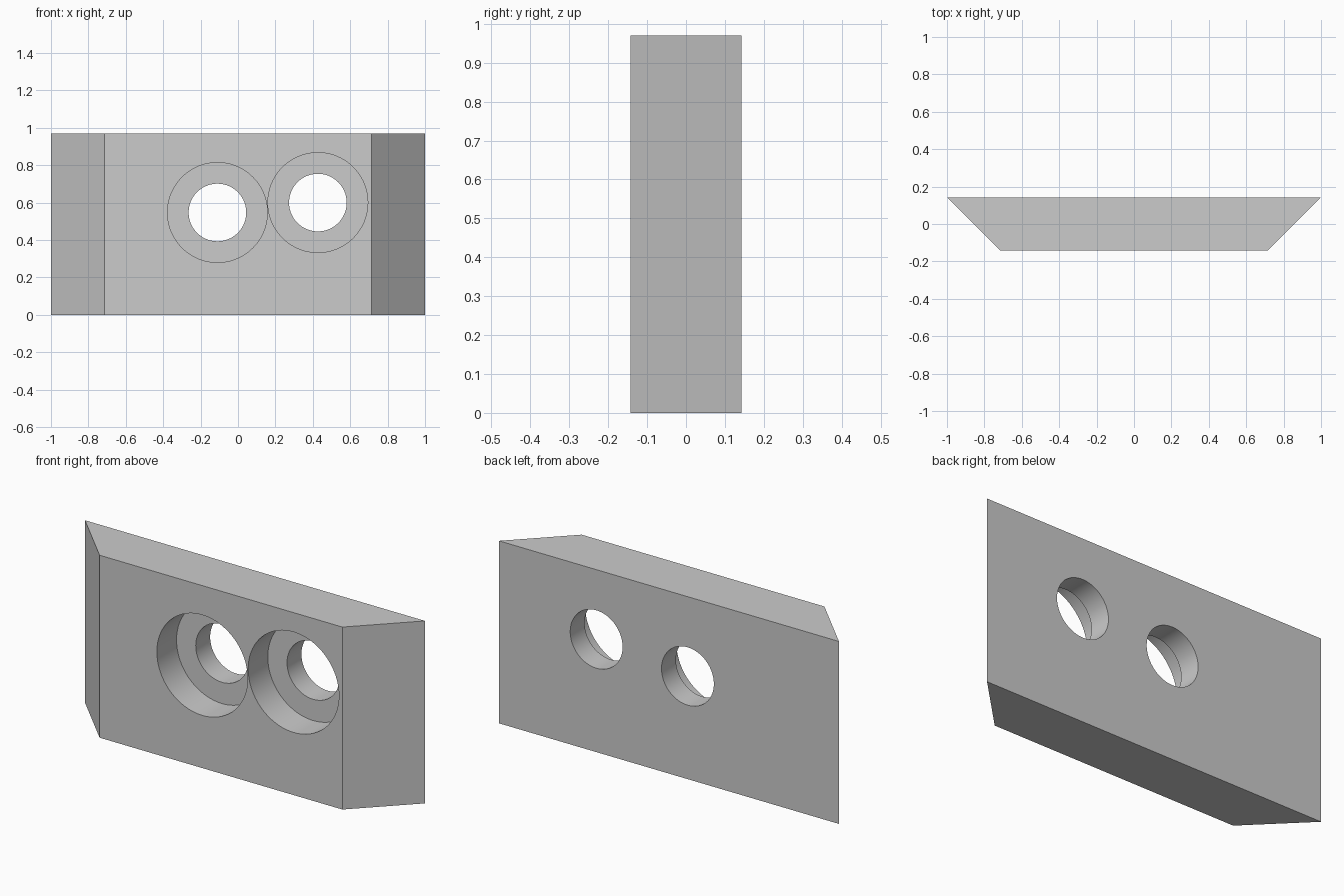
import bpy
import bmesh
import math

cube = bpy.data.objects.get("Cube")
if cube:
    bpy.data.objects.remove(cube, do_unlink=True)

HEIGHT = 0.97
HALF_DEPTH = 0.143
FRONT_HALF = 0.714
BORE_RADIUS, HOLE_RADIUS = 0.267, 0.154
BORE_DEPTH = 0.165
HOLES = [(-0.11, 0.547), (0.427, 0.6)]

# Single grey material
grey = bpy.data.materials.new("plain_grey")
grey.use_nodes = True
colour = (0.6, 0.6, 0.6, 1)
grey.diffuse_color = colour
grey.node_tree.nodes["Principled BSDF"].inputs["Base Color"].default_value = colour

# Block with slanted ends: trapezoid plan extruded upward
bm = bmesh.new()
plan = [(-FRONT_HALF, -HALF_DEPTH), (FRONT_HALF, -HALF_DEPTH),
        (1, HALF_DEPTH), (-1, HALF_DEPTH)]
base = bm.faces.new([bm.verts.new((x, y, 0)) for x, y in plan])
top = bmesh.ops.extrude_face_region(bm, geom=[base])["geom"]
bmesh.ops.translate(bm, vec=(0, 0, HEIGHT),
                    verts=[v for v in top if isinstance(v, bmesh.types.BMVert)])
bmesh.ops.recalc_face_normals(bm, faces=bm.faces)
mesh = bpy.data.meshes.new("slanted_block")
bm.to_mesh(mesh)
bm.free()
mesh.materials.append(grey)
block = bpy.data.objects.new("slanted_block", mesh)
bpy.context.collection.objects.link(block)
bpy.context.view_layer.objects.active = block
block.select_set(True)


def drill(name, x, z, radius, y_start, y_end):
    """Cut a round hole along y between two depths."""
    bpy.ops.mesh.primitive_cylinder_add(
        vertices=96, radius=radius, depth=y_end - y_start,
        location=(x, (y_start + y_end) / 2, z), rotation=(math.pi / 2, 0, 0))
    cutter = bpy.context.object
    cutter.name = name
    cutter.hide_render = True
    cutter.data.materials.append(grey)
    cut = block.modifiers.new(name, "BOOLEAN")
    cut.operation = "DIFFERENCE"
    cut.solver = "EXACT"
    cut.object = cutter
    bpy.ops.object.select_all(action="DESELECT")
    block.select_set(True)
    bpy.context.view_layer.objects.active = block
    bpy.ops.object.modifier_apply(modifier=cut.name)
    bpy.data.objects.remove(cutter, do_unlink=True)


# Counterbored bolt holes
for x, z in HOLES:
    drill("counterbore", x, z, BORE_RADIUS, -HALF_DEPTH - 0.1, -HALF_DEPTH + BORE_DEPTH)
    drill("through_hole", x, z, HOLE_RADIUS, -HALF_DEPTH - 0.1, HALF_DEPTH + 0.1)

bpy.ops.object.shade_smooth_by_angle(angle=math.radians(30))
........
Retype each line above exactly and leave out any picture.

import bpy
import bmesh
import math

cube = bpy.data.objects.get("Cube")
if cube:
    bpy.data.objects.remove(cube, do_unlink=True)

HEIGHT = 0.97
HALF_DEPTH = 0.143
FRONT_HALF = 0.714
BORE_RADIUS, HOLE_RADIUS = 0.267, 0.154
BORE_DEPTH = 0.165
HOLES = [(-0.11, 0.547), (0.427, 0.6)]

# Single grey material
grey = bpy.data.materials.new("plain_grey")
grey.use_nodes = True
colour = (0.6, 0.6, 0.6, 1)
grey.diffuse_color = colour
grey.node_tree.nodes["Principled BSDF"].inputs["Base Color"].default_value = colour

# Block with slanted ends: trapezoid plan extruded upward
bm = bmesh.new()
plan = [(-FRONT_HALF, -HALF_DEPTH), (FRONT_HALF, -HALF_DEPTH),
        (1, HALF_DEPTH), (-1, HALF_DEPTH)]
base = bm.faces.new([bm.verts.new((x, y, 0)) for x, y in plan])
top = bmesh.ops.extrude_face_region(bm, geom=[base])["geom"]
bmesh.ops.translate(bm, vec=(0, 0, HEIGHT),
                    verts=[v for v in top if isinstance(v, bmesh.types.BMVert)])
bmesh.ops.recalc_face_normals(bm, faces=bm.faces)
mesh = bpy.data.meshes.new("slanted_block")
bm.to_mesh(mesh)
bm.free()
mesh.materials.append(grey)
block = bpy.data.objects.new("slanted_block", mesh)
bpy.context.collection.objects.link(block)
bpy.context.view_layer.objects.active = block
block.select_set(True)


def drill(name, x, z, radius, y_start, y_end):
    """Cut a round hole along y between two depths."""
    bpy.ops.mesh.primitive_cylinder_add(
        vertices=96, radius=radius, depth=y_end - y_start,
        location=(x, (y_start + y_end) / 2, z), rotation=(math.pi / 2, 0, 0))
    cutter = bpy.context.object
    cutter.name = name
    cutter.hide_render = True
    cutter.data.materials.append(grey)
    cut = block.modifiers.new(name, "BOOLEAN")
    cut.operation = "DIFFERENCE"
    cut.solver = "EXACT"
    cut.object = cutter
    bpy.ops.object.select_all(action="DESELECT")
    block.select_set(True)
    bpy.context.view_layer.objects.active = block
    bpy.ops.object.modifier_apply(modifier=cut.name)
    bpy.data.objects.remove(cutter, do_unlink=True)


# Counterbored bolt holes
for x, z in HOLES:
    drill("counterbore", x, z, BORE_RADIUS, -HALF_DEPTH - 0.1, -HALF_DEPTH + BORE_DEPTH)
    drill("through_hole", x, z, HOLE_RADIUS, -HALF_DEPTH - 0.1, HALF_DEPTH + 0.1)

bpy.ops.object.shade_smooth_by_angle(angle=math.radians(30))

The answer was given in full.